Are employers required to provide meal periods and rest periods for minors?

Yes. As with adults, minors must be given a paid rest period for every work segment of four hours or the major portion thereof (any period longer than two hours). Although rest periods for adults must be at least 10 minutes, they must be at least 15 minutes for minors. In addition, minors must be given at least a 30-minute meal period for any work period of six or more hours. This meal period can be unpaid as long as the minor is completely relieved of all duties. Exceptions to meal period requirements do not apply to 14- and 15-year-old employees.

Is there any work that is excluded from the child labor regulations?

Yes. Minors delivering newspapers or performing domestic work (such as lawn-mowing or baby-sitting) in private residences are not covered by child labor laws. Likewise, referees or assistant referees in youth or adult recreational soccer matches are not covered by child labor laws.

I need landscaping work done around my office.
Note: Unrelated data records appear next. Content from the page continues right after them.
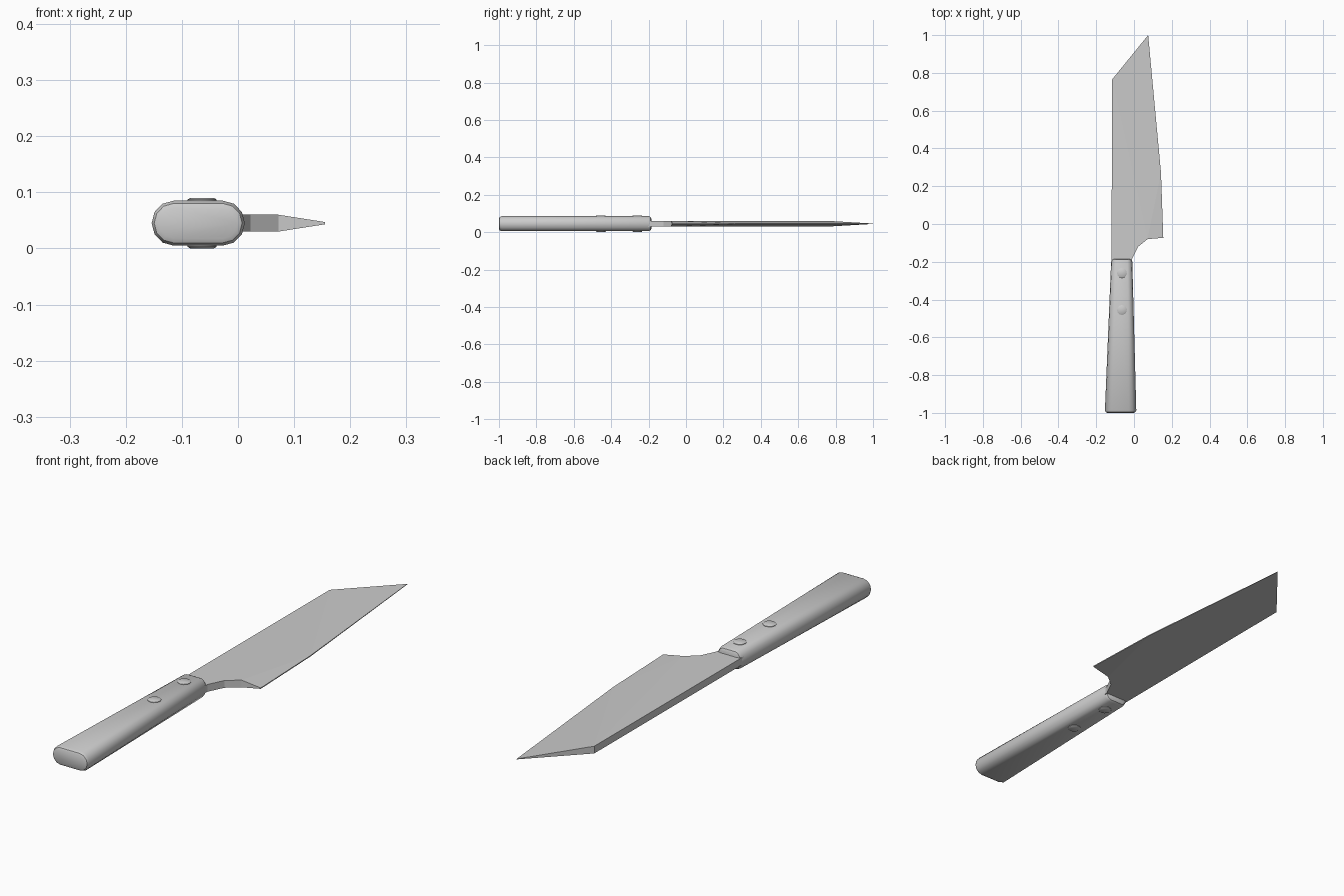
import bpy, bmesh
from math import pi, cos, sin, radians

if "Cube" in bpy.data.objects:
    bpy.data.objects.remove(bpy.data.objects["Cube"])

ZC = 0.045  # mid-plane height of the knife


def make_object(name, bm, smooth=False):
    bmesh.ops.recalc_face_normals(bm, faces=bm.faces[:])
    mesh = bpy.data.meshes.new(name)
    bm.to_mesh(mesh)
    bm.free()
    ob = bpy.data.objects.new(name, mesh)
    bpy.context.collection.objects.link(ob)
    if smooth:
        bpy.ops.object.select_all(action='DESELECT')
        bpy.context.view_layer.objects.active = ob
        ob.select_set(True)
        bpy.ops.object.shade_smooth_by_angle(angle=radians(35))
    return ob


def loft(bm, rings):
    """Skin a list of closed rings and cap both ends."""
    vs = [[bm.verts.new(p) for p in r] for r in rings]
    n = len(vs[0])
    for a, b in zip(vs, vs[1:]):
        for i in range(n):
            bm.faces.new((a[i], a[(i + 1) % n], b[(i + 1) % n], b[i]))
    bm.faces.new(vs[0])
    bm.faces.new(vs[-1])


# Handle: flat-topped rounded section, tapering to the blade, rounded ends
def handle_ring(y, inset):
    t = (y + 1) / 0.815
    cx = -0.071 + 0.006 * t
    half = 0.0835 - 0.028 * t
    flat = half * 0.53
    ring = []
    for side in (1, -1):
        for i in range(7):
            a = -pi / 2 + pi * i / 6
            ring.append((cx + side * (flat + (half - flat - inset) * cos(a)), y,
                         ZC + side * (0.04 - inset) * sin(a)))
    return ring


bm = bmesh.new()
loft(bm, [handle_ring(y, d) for y, d in (
    (-1.0, 0.013), (-0.996, 0.005), (-0.986, 0.0),
    (-0.199, 0.0), (-0.189, 0.005), (-0.185, 0.013))])
make_object("handle", bm, True)

# Blade: outline as (x, y, half thickness), thick spine and thin cutting edge
outline = [(-0.119, -0.21, 0.015), (-0.012, -0.21, 0.015), (-0.010, -0.185, 0.015),
           (0.022, -0.12, 0.015), (0.072, -0.08, 0.015), (0.155, -0.073, 0.002),
           (0.143, 0.27, 0.002), (0.075, 1.0, 0.001), (-0.116, 0.765, 0.015)]
faces = [(0, 1, 2, 3, 4), (0, 4, 8), (8, 4, 6), (4, 5, 6), (8, 6, 7)]
bm = bmesh.new()
top = [bm.verts.new((x, y, ZC + h)) for x, y, h in outline]
bottom = [bm.verts.new((x, y, ZC - h)) for x, y, h in outline]
for f in faces:
    bm.faces.new([top[i] for i in f])
    bm.faces.new([bottom[i] for i in reversed(f)])
for i in range(len(outline)):
    j = (i + 1) % len(outline)
    bm.faces.new((top[i], bottom[i], bottom[j], top[j]))
make_object("blade", bm)

# Rivets: pins through the handle with chamfered heads on both sides
for k, y in enumerate((-0.455, -0.26)):
    bm = bmesh.new()
    rings = []
    for z, r in ((-0.045, 0.021), (-0.042, 0.026), (0.042, 0.026), (0.045, 0.021)):
        rings.append([(-0.064 + r * cos(pi * i / 6), y + r * sin(pi * i / 6), ZC + z)
                      for i in range(12)])
    loft(bm, rings)
    make_object("rivet_%d" % (k + 1), bm, True)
Can I employ a minor to operate a power-driven lawnmower?

Yes, if the minor is 16 or 17. Fourteen- and 15-year-olds may not operate power-driven mowers (except at private residences, as indicated above.)

If a minor arrives for a scheduled shift but is not needed, must the employer still pay for part of the minor´s scheduled hours?

Yes, the employer must pay either the amount the minor would have earned for half the shift, or one hour´s wages, whichever is greater. [Note: A similar law for adults was repealed in 1990.]

Can I employ a 17-year-old to deliver items to customers?

No. Although minors with valid driver´s licenses may drive to and from work, they may not drive on public roads while on the job. There are limited exceptions for 16- and 17-year-olds in agriculture.

Can I employ a 15-year-old to cook in my restaurant?

No, unless the cooking is done in a place visible to the public, such as a soda fountain, lunch counter, snack bar or cafeteria serving counter. Sixteen- and 17-year-olds may perform kitchen work out of the public view, provided they do not use certain hazardous baking, mixing and slicing machinery.

Are minors in agriculture subject to the same limitations?

Different rules apply to minors working in agriculture. For example, minors as young as 12 years old may pick crops on a farm where their parents are employed, or if their parents provide written consent. 

Disclaimer: This website is not intended as legal advice. Any responses to specific questions are based on the facts as we understand them and the law that was current when the responses were written. They are not intended to apply to any other situations. This communication is not an agency order. If you need legal advice, please consult an attorney.​